#### Data ####

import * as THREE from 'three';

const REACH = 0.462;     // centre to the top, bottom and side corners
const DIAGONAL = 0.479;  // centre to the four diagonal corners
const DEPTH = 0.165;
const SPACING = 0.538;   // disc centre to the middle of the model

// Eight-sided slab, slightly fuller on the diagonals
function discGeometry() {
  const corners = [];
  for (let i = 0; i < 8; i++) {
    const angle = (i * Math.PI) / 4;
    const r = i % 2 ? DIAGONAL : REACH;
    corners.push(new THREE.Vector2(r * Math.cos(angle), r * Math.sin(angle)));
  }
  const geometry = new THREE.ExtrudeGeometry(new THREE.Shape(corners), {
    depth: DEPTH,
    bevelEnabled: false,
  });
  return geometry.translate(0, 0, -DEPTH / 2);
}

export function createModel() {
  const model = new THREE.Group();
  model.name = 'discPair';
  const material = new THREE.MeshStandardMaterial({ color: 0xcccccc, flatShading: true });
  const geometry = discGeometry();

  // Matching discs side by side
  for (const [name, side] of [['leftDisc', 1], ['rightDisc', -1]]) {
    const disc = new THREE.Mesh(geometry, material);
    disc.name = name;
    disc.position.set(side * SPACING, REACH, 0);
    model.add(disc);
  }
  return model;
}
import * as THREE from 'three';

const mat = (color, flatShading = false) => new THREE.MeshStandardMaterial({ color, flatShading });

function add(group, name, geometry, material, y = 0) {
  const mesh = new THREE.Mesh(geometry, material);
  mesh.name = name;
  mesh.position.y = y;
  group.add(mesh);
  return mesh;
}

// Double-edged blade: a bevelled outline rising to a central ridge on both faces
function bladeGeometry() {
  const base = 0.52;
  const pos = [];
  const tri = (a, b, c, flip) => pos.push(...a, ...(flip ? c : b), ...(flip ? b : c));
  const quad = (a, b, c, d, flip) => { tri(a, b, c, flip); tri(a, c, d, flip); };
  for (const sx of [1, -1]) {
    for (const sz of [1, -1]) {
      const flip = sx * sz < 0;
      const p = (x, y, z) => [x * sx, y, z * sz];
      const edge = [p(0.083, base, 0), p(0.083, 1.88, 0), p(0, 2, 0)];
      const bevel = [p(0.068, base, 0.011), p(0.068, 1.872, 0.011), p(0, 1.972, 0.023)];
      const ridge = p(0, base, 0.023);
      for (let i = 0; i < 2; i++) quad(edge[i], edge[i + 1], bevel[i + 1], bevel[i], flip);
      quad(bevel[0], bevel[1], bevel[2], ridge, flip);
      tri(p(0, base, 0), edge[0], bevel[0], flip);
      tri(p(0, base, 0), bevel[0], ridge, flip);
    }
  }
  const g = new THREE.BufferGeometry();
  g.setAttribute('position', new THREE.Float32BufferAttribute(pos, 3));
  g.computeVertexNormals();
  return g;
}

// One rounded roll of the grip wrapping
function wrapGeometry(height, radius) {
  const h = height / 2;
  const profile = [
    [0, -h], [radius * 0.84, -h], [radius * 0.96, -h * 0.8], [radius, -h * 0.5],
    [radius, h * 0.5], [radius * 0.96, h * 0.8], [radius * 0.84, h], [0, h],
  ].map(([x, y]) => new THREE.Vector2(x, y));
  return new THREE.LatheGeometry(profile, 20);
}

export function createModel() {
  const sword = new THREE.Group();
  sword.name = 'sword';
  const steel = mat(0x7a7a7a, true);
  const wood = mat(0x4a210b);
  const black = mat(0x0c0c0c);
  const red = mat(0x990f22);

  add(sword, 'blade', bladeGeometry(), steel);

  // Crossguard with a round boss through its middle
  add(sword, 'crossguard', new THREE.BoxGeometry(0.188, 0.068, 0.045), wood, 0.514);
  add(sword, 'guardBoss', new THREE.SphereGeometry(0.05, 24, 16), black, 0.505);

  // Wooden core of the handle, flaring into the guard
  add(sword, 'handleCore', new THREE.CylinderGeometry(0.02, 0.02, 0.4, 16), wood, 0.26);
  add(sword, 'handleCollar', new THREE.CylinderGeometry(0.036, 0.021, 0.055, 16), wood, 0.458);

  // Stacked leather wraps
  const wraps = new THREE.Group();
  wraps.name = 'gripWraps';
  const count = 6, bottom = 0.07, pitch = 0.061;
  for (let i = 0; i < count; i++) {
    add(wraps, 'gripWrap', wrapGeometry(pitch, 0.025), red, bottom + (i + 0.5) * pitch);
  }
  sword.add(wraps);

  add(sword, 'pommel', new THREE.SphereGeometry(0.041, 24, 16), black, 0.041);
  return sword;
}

####

To do
Print all of the material above exactly as given.

Result
import * as THREE from 'three';

const REACH = 0.462;     // centre to the top, bottom and side corners
const DIAGONAL = 0.479;  // centre to the four diagonal corners
const DEPTH = 0.165;
const SPACING = 0.538;   // disc centre to the middle of the model

// Eight-sided slab, slightly fuller on the diagonals
function discGeometry() {
  const corners = [];
  for (let i = 0; i < 8; i++) {
    const angle = (i * Math.PI) / 4;
    const r = i % 2 ? DIAGONAL : REACH;
    corners.push(new THREE.Vector2(r * Math.cos(angle), r * Math.sin(angle)));
  }
  const geometry = new THREE.ExtrudeGeometry(new THREE.Shape(corners), {
    depth: DEPTH,
    bevelEnabled: false,
  });
  return geometry.translate(0, 0, -DEPTH / 2);
}

export function createModel() {
  const model = new THREE.Group();
  model.name = 'discPair';
  const material = new THREE.MeshStandardMaterial({ color: 0xcccccc, flatShading: true });
  const geometry = discGeometry();

  // Matching discs side by side
  for (const [name, side] of [['leftDisc', 1], ['rightDisc', -1]]) {
    const disc = new THREE.Mesh(geometry, material);
    disc.name = name;
    disc.position.set(side * SPACING, REACH, 0);
    model.add(disc);
  }
  return model;
}
import * as THREE from 'three';

const mat = (color, flatShading = false) => new THREE.MeshStandardMaterial({ color, flatShading });

function add(group, name, geometry, material, y = 0) {
  const mesh = new THREE.Mesh(geometry, material);
  mesh.name = name;
  mesh.position.y = y;
  group.add(mesh);
  return mesh;
}

// Double-edged blade: a bevelled outline rising to a central ridge on both faces
function bladeGeometry() {
  const base = 0.52;
  const pos = [];
  const tri = (a, b, c, flip) => pos.push(...a, ...(flip ? c : b), ...(flip ? b : c));
  const quad = (a, b, c, d, flip) => { tri(a, b, c, flip); tri(a, c, d, flip); };
  for (const sx of [1, -1]) {
    for (const sz of [1, -1]) {
      const flip = sx * sz < 0;
      const p = (x, y, z) => [x * sx, y, z * sz];
      const edge = [p(0.083, base, 0), p(0.083, 1.88, 0), p(0, 2, 0)];
      const bevel = [p(0.068, base, 0.011), p(0.068, 1.872, 0.011), p(0, 1.972, 0.023)];
      const ridge = p(0, base, 0.023);
      for (let i = 0; i < 2; i++) quad(edge[i], edge[i + 1], bevel[i + 1], bevel[i], flip);
      quad(bevel[0], bevel[1], bevel[2], ridge, flip);
      tri(p(0, base, 0), edge[0], bevel[0], flip);
      tri(p(0, base, 0), bevel[0], ridge, flip);
    }
  }
  const g = new THREE.BufferGeometry();
  g.setAttribute('position', new THREE.Float32BufferAttribute(pos, 3));
  g.computeVertexNormals();
  return g;
}

// One rounded roll of the grip wrapping
function wrapGeometry(height, radius) {
  const h = height / 2;
  const profile = [
    [0, -h], [radius * 0.84, -h], [radius * 0.96, -h * 0.8], [radius, -h * 0.5],
    [radius, h * 0.5], [radius * 0.96, h * 0.8], [radius * 0.84, h], [0, h],
  ].map(([x, y]) => new THREE.Vector2(x, y));
  return new THREE.LatheGeometry(profile, 20);
}

export function createModel() {
  const sword = new THREE.Group();
  sword.name = 'sword';
  const steel = mat(0x7a7a7a, true);
  const wood = mat(0x4a210b);
  const black = mat(0x0c0c0c);
  const red = mat(0x990f22);

  add(sword, 'blade', bladeGeometry(), steel);

  // Crossguard with a round boss through its middle
  add(sword, 'crossguard', new THREE.BoxGeometry(0.188, 0.068, 0.045), wood, 0.514);
  add(sword, 'guardBoss', new THREE.SphereGeometry(0.05, 24, 16), black, 0.505);

  // Wooden core of the handle, flaring into the guard
  add(sword, 'handleCore', new THREE.CylinderGeometry(0.02, 0.02, 0.4, 16), wood, 0.26);
  add(sword, 'handleCollar', new THREE.CylinderGeometry(0.036, 0.021, 0.055, 16), wood, 0.458);

  // Stacked leather wraps
  const wraps = new THREE.Group();
  wraps.name = 'gripWraps';
  const count = 6, bottom = 0.07, pitch = 0.061;
  for (let i = 0; i < count; i++) {
    add(wraps, 'gripWrap', wrapGeometry(pitch, 0.025), red, bottom + (i + 0.5) * pitch);
  }
  sword.add(wraps);

  add(sword, 'pommel', new THREE.SphereGeometry(0.041, 24, 16), black, 0.041);
  return sword;
}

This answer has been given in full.